▶ WHAT IS NEEDED:
Where does the string "steps" appear in the records? Copy every line that contains it.

▶ DATASET EXTRACT:

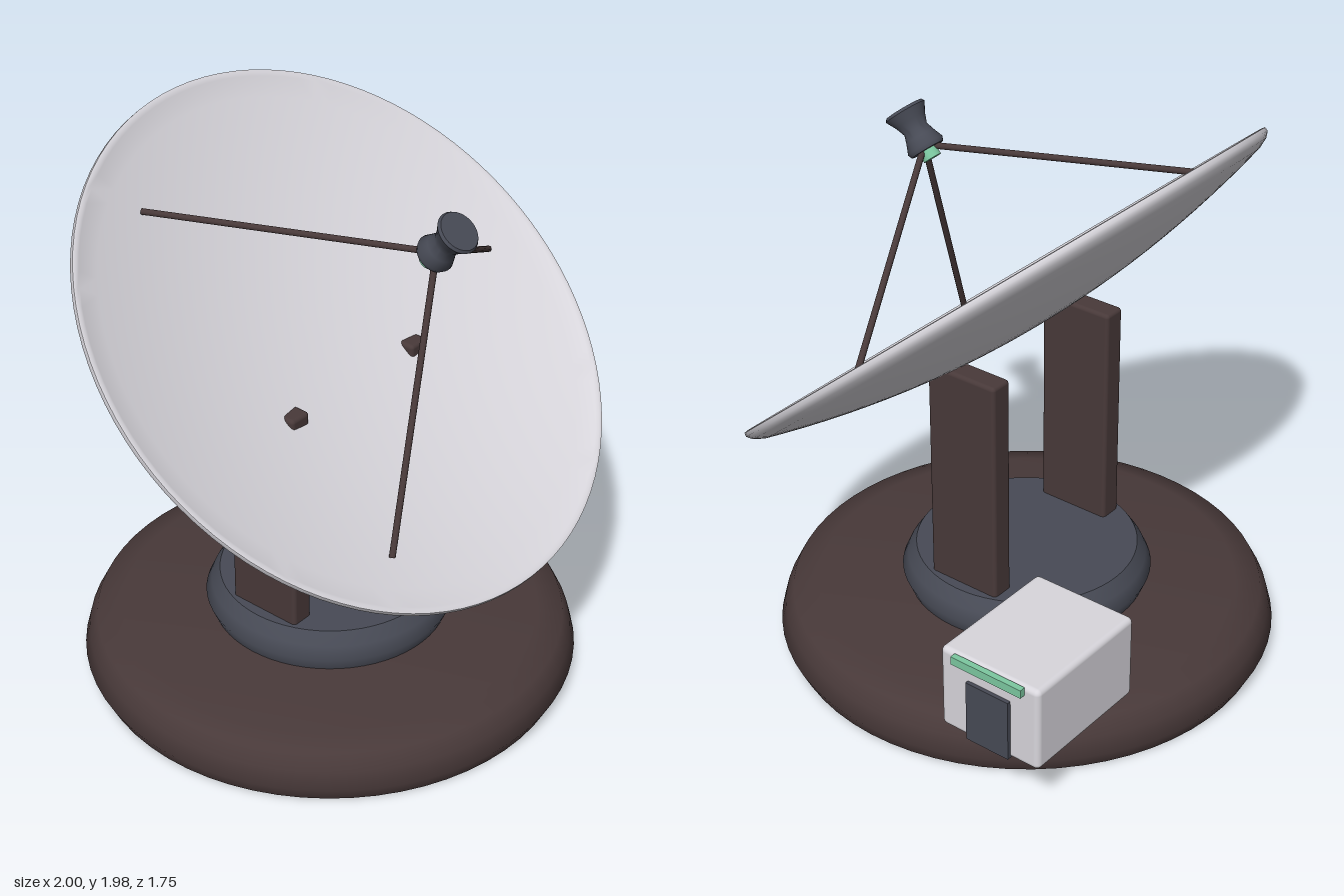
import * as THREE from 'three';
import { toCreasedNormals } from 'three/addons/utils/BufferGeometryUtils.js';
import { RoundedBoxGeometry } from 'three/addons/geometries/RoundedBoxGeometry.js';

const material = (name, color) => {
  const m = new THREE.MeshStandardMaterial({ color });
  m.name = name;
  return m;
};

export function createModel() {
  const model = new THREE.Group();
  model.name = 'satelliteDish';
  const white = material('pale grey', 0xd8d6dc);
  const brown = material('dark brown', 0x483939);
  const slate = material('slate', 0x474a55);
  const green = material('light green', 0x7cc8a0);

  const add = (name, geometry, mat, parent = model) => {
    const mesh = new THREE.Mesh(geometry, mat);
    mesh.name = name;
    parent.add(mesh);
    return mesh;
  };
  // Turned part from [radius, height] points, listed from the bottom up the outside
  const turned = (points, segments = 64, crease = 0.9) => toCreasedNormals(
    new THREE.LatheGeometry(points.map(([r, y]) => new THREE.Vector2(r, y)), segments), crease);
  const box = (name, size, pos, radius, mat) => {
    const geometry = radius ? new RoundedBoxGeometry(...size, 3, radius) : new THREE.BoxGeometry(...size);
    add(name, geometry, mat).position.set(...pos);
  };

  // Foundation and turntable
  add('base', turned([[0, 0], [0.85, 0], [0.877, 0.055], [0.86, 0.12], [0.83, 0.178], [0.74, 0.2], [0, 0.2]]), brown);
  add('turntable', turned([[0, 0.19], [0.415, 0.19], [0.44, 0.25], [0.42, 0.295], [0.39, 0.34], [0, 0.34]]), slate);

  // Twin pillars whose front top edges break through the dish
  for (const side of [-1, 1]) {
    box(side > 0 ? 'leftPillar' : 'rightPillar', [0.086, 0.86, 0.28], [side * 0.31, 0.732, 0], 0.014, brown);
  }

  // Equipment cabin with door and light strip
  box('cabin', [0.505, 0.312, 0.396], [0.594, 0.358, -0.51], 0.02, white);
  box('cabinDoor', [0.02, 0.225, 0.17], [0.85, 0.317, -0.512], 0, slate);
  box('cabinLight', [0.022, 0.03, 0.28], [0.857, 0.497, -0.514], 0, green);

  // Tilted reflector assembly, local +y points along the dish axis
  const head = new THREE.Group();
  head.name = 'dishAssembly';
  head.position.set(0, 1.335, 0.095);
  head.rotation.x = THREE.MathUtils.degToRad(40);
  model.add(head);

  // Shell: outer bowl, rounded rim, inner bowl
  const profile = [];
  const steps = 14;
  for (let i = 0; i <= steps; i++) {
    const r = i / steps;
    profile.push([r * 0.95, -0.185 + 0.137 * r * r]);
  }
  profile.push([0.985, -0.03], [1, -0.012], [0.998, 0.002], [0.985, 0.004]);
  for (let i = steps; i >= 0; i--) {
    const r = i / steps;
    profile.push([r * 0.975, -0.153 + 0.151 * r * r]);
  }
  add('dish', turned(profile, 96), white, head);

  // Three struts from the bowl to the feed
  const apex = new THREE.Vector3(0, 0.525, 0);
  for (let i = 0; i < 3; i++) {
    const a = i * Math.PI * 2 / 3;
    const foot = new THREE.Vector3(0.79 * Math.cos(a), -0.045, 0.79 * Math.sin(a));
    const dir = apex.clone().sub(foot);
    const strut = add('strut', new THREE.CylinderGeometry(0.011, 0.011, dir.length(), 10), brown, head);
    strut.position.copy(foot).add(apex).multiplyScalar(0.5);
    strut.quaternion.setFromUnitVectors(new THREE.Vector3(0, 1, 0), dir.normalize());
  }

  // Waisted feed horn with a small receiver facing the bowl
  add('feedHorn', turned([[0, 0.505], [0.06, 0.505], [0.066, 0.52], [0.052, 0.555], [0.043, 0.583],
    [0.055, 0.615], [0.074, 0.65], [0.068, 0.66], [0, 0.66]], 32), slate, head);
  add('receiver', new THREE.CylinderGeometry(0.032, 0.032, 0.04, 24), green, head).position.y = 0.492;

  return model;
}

▶ THE COMPLETED TASK:
  const steps = 14;
  for (let i = 0; i <= steps; i++) {
    const r = i / steps;
  for (let i = steps; i >= 0; i--) {
    const r = i / steps;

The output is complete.